What Defines Vision Loss
Reduced vision that is not correctable can be identified as visually impaired. This is a very general classification. The World Health Organization (WHO) uses the following classifications. These classification levels are currently the most widely accepted in vision care.
When vision in the BETTER eye is:
- 20/30 to 20/60 = mild vision loss, or near-normal vision
- 20/70 to 20/160 = moderate impairment, or moderate low vision
- 20/200 to 20/400 = severe impairment, or severe low vision
- 20/500 to 20/1,000 = profound impairment, or profound low vision
- less than 20/1,000 = near-total impairment, or near total blindness
- no light perception = total impairment, or total blindness
In the United States, any person with vision that cannot be corrected to better than 20/200 in the BETTER eye, or who has 20 degrees or less of visual field remaining, is considered legally blind.

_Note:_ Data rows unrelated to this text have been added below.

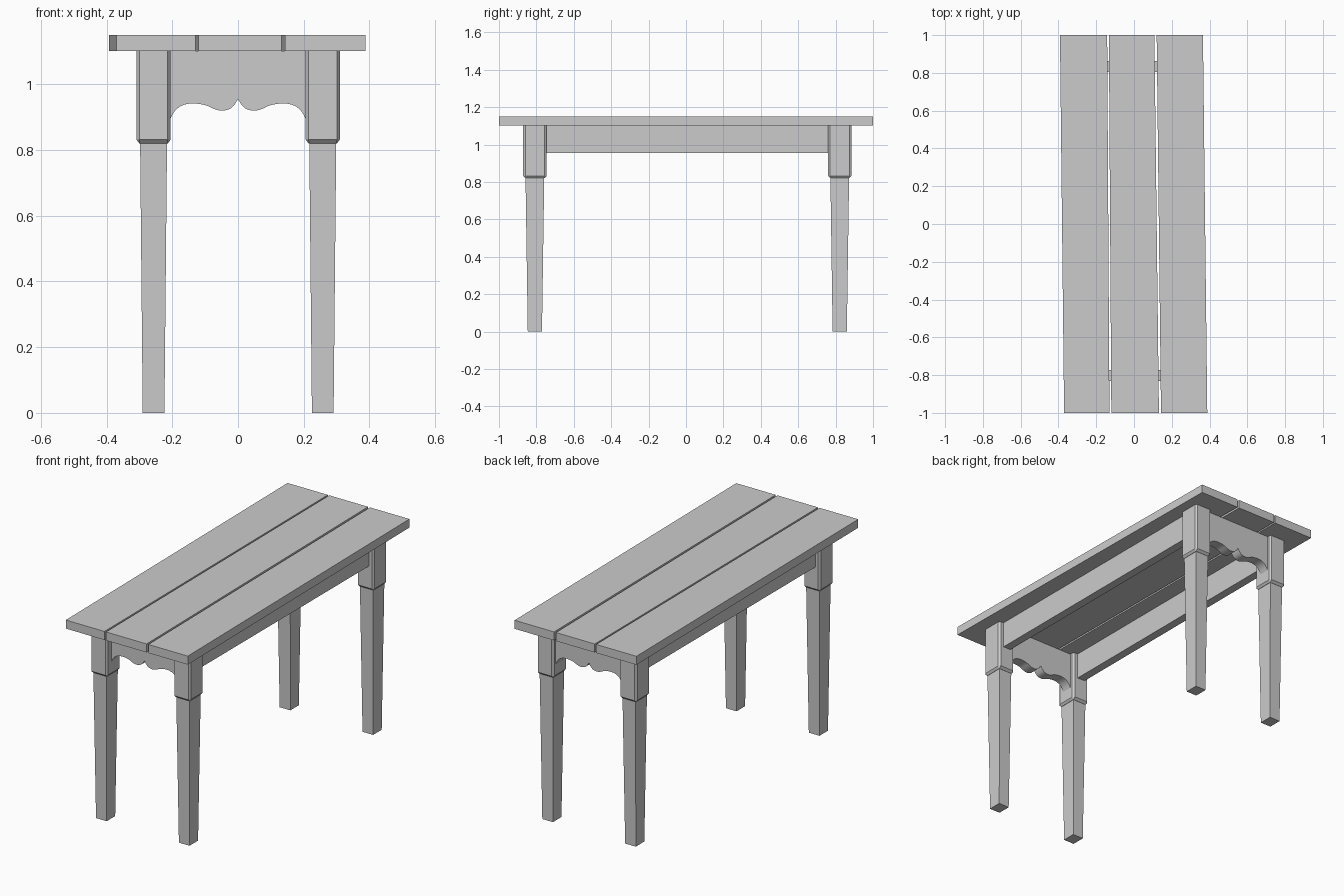
import bpy
import bmesh
from mathutils import Vector

cube = bpy.data.objects.get("Cube")
if cube:
    bpy.data.objects.remove(cube, do_unlink=True)

# One plain grey for the whole table
GREY = (0.6, 0.6, 0.6, 1)
grey = bpy.data.materials.new("plain_grey")
grey.use_nodes = True
grey.diffuse_color = GREY
grey.node_tree.nodes["Principled BSDF"].inputs["Base Color"].default_value = GREY


def finish(name, bm):
    bmesh.ops.recalc_face_normals(bm, faces=bm.faces)
    mesh = bpy.data.meshes.new(name)
    bm.to_mesh(mesh)
    bm.free()
    mesh.materials.append(grey)
    obj = bpy.data.objects.new(name, mesh)
    bpy.context.collection.objects.link(obj)
    return obj


def prism(name, outline, offset):
    """Extrude a flat outline along an offset."""
    bm = bmesh.new()
    face = bm.faces.new([bm.verts.new(p) for p in outline])
    ext = bmesh.ops.extrude_face_region(bm, geom=[face])
    verts = [g for g in ext["geom"] if isinstance(g, bmesh.types.BMVert)]
    bmesh.ops.translate(bm, verts=verts, vec=offset)
    return finish(name, bm)


def loft(name, rings):
    """Join rings of equal point count and cap both ends."""
    bm = bmesh.new()
    loops = [[bm.verts.new(p) for p in ring] for ring in rings]
    count = len(loops[0])
    for low, high in zip(loops, loops[1:]):
        for i in range(count):
            j = (i + 1) % count
            bm.faces.new((low[i], low[j], high[j], high[i]))
    bm.faces.new(loops[0])
    bm.faces.new(loops[-1])
    return finish(name, bm)


def rectangle(x, y, hx, hy, z):
    return [(x + sx * hx, y + sy * hy, z)
            for sx, sy in ((-1, -1), (1, -1), (1, 1), (-1, 1))]


def chamfered(x, y, hx, hy, cx, cy, z):
    corners = [(hx - cx, -hy), (hx, cy - hy), (hx, hy - cy), (hx - cx, hy)]
    corners += [(-a, -b) for a, b in corners]
    return [(x + a, y + b, z) for a, b in corners]


def smooth_path(points, steps=4):
    """Catmull-Rom curve through the points."""
    pts = [Vector(p) for p in points]
    pts = [2 * pts[0] - pts[1]] + pts + [2 * pts[-1] - pts[-2]]
    path = []
    for a, b, c, d in zip(pts, pts[1:], pts[2:], pts[3:]):
        for k in range(steps):
            t = k / steps
            path.append(0.5 * (2 * b + (c - a) * t + (2 * a - 5 * b + 4 * c - d) * t ** 2
                               + (3 * b - a - 3 * c + d) * t ** 3))
    return path + [pts[-2]]


TOP = 1.102
FRONT_Y, BACK_Y = -0.808, 0.822

# Three tabletop planks, slightly skewed along their length
planks = {
    "right_plank": (-0.37, -0.13, -0.392, -0.142),
    "middle_plank": (-0.12, 0.132, -0.133, 0.108),
    "left_plank": (0.143, 0.388, 0.12, 0.365),
}
for name, (f0, f1, b0, b1) in planks.items():
    prism(name, [(f0, -1, TOP), (f1, -1, TOP), (b1, 1, TOP), (b0, 1, TOP)], (0, 0, 0.048))

# Legs: tapered shaft under a chamfered block
for end, y in (("front", FRONT_Y), ("back", BACK_Y)):
    for side, x in (("right", -0.257), ("left", 0.258)):
        loft(f"{end}_{side}_leg", [rectangle(x, y, 0.033, 0.038, 0),
                                   rectangle(x, y, 0.041, 0.05, 0.825)])
        loft(f"{end}_{side}_leg_block", [
            chamfered(x, y, 0.043, 0.051, 0.001, 0.001, 0.82),
            chamfered(x, y, 0.052, 0.063, 0.009, 0.012, 0.832),
            chamfered(x, y, 0.052, 0.063, 0.009, 0.012, TOP)])

# Scalloped end aprons, half a profile mirrored about the centre
half = smooth_path([(0.212, 0.89), (0.205, 0.897), (0.193, 0.918), (0.172, 0.935),
                    (0.14, 0.942), (0.1, 0.937), (0.075, 0.926), (0.05, 0.92),
                    (0.026, 0.925), (0.011, 0.938), (0, 0.955)])
edge = [(p.x, p.y) for p in half]
edge += [(-x, z) for x, z in reversed(edge[:-1])]
edge += [(-0.212, TOP), (0.212, TOP)]
for end, y in (("front", FRONT_Y + 0.007), ("back", BACK_Y + 0.011)):
    apron = prism(f"{end}_apron", [(x, y - 0.029, z) for x, z in edge], (0, 0.058, 0))
    bpy.ops.object.select_all(action="DESELECT")
    apron.select_set(True)
    bpy.context.view_layer.objects.active = apron
    bpy.ops.object.shade_smooth_by_angle()

# Long side aprons between the legs
for side, x in (("right", -0.258), ("left", 0.258)):
    prism(f"{side}_apron", rectangle(x, 0.005, 0.024, 0.757, 0.955), (0, 0, TOP - 0.955))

One should keep in mind that the combination of factors including visual field, clarity of the optics of the eye, and retinal health can cause an individual with measurable vision of 20/40, to have severe difficulties.